Saved data entries
*-*-*

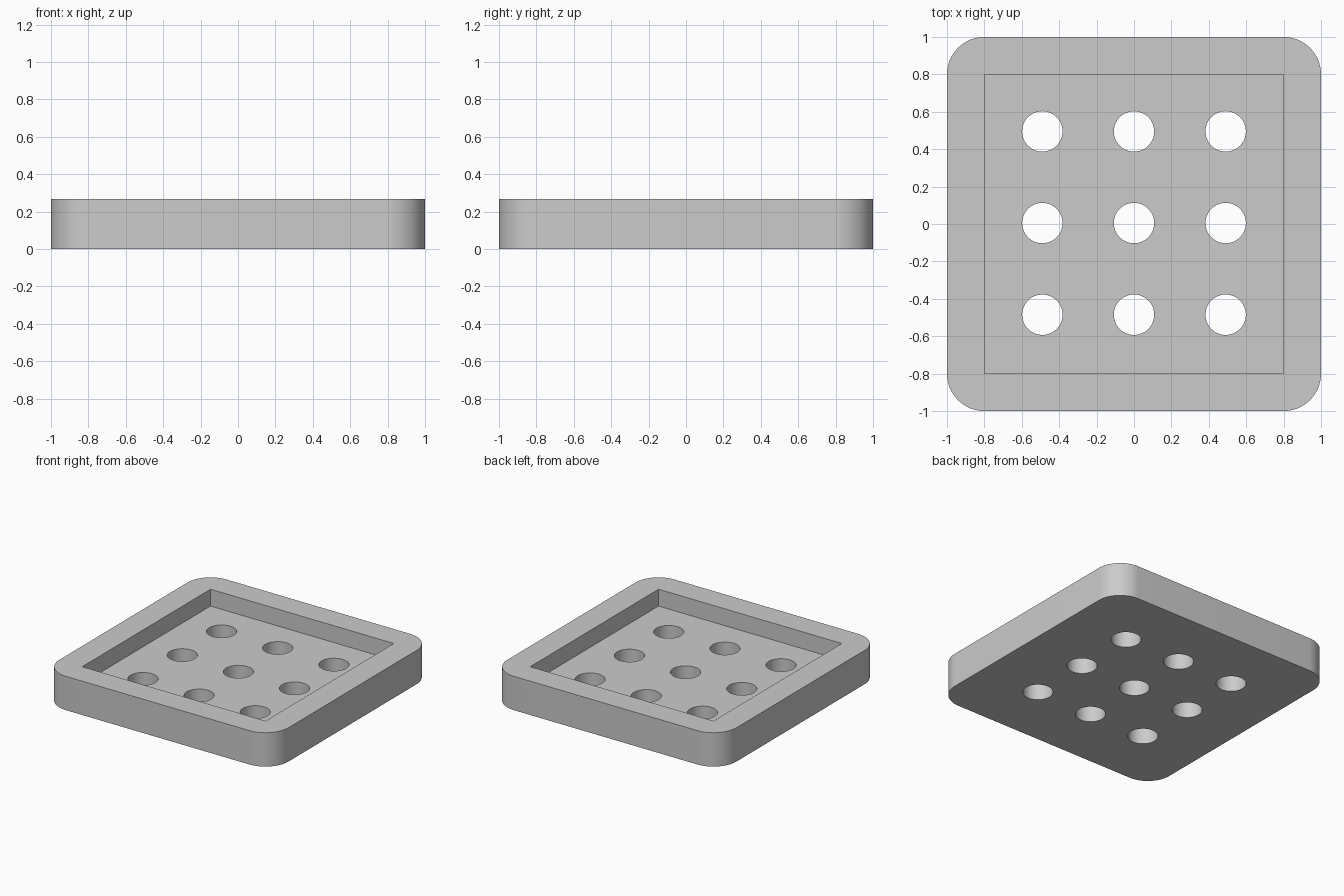
import bpy
import bmesh
from mathutils import Matrix, Vector

old = bpy.data.objects.get("Cube")
if old:
    bpy.data.objects.remove(old, do_unlink=True)

HEIGHT = 0.267
FLOOR = 0.134
CORNER = 0.2
HOLE_RADIUS = 0.108
PITCH = 0.49
HOLE_Y = 0.005

# Single grey material
grey = bpy.data.materials.new("light grey")
grey.use_nodes = True
color = (0.6, 0.6, 0.6, 1)
grey.diffuse_color = color
grey.node_tree.nodes["Principled BSDF"].inputs["Base Color"].default_value = color


def make_object(name, bm):
    mesh = bpy.data.meshes.new(name)
    bm.to_mesh(mesh)
    bm.free()
    mesh.materials.append(grey)
    obj = bpy.data.objects.new(name, mesh)
    bpy.context.collection.objects.link(obj)
    return obj


def add_box(bm, width, bottom, top):
    place = Matrix.Translation((0, 0, (bottom + top) / 2))
    scale = Matrix.Diagonal((width, width, top - bottom, 1))
    bmesh.ops.create_cube(bm, size=1, matrix=place @ scale)


def cut(obj, cutter):
    cutter.hide_render = True
    mod = obj.modifiers.new("cut", "BOOLEAN")
    mod.operation = "DIFFERENCE"
    mod.solver = "EXACT"
    mod.object = cutter
    bpy.context.view_layer.objects.active = obj
    bpy.ops.object.modifier_apply(modifier=mod.name)
    bpy.data.objects.remove(cutter, do_unlink=True)


# Rounded square tray body
bm = bmesh.new()
add_box(bm, 2, 0, HEIGHT)
uprights = [e for e in bm.edges
            if abs((e.verts[0].co - e.verts[1].co).normalized().dot(Vector((0, 0, 1)))) > 0.9]
bmesh.ops.bevel(bm, geom=uprights, offset=CORNER, segments=16, profile=0.5, affect="EDGES")
tray = make_object("drain_tray", bm)

# Square recess
bm = bmesh.new()
add_box(bm, 1.6, FLOOR, HEIGHT + 0.2)
cut(tray, make_object("recess_cutter", bm))

# Three by three grid of round drain holes
bm = bmesh.new()
for column in (-1, 0, 1):
    for row in (-1, 0, 1):
        bmesh.ops.create_cone(
            bm, cap_ends=True, segments=48, radius1=HOLE_RADIUS, radius2=HOLE_RADIUS,
            depth=1, matrix=Matrix.Translation((column * PITCH, row * PITCH + HOLE_Y, 0)))
cut(tray, make_object("hole_cutter", bm))

# Smooth curved walls, keep sharp rims
bpy.ops.object.select_all(action="DESELECT")
tray.select_set(True)
bpy.context.view_layer.objects.active = tray
bpy.ops.object.shade_smooth_by_angle()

*-*-*

**About this task**
Look above for the line holding "bpy.ops.object.modifier_apply(modifier=mod.name)". Print it and every line after it, exactly, through the line holding "uprights = [e for e in bm.edges".

**Written response**
    bpy.ops.object.modifier_apply(modifier=mod.name)
    bpy.data.objects.remove(cutter, do_unlink=True)


# Rounded square tray body
bm = bmesh.new()
add_box(bm, 2, 0, HEIGHT)
uprights = [e for e in bm.edges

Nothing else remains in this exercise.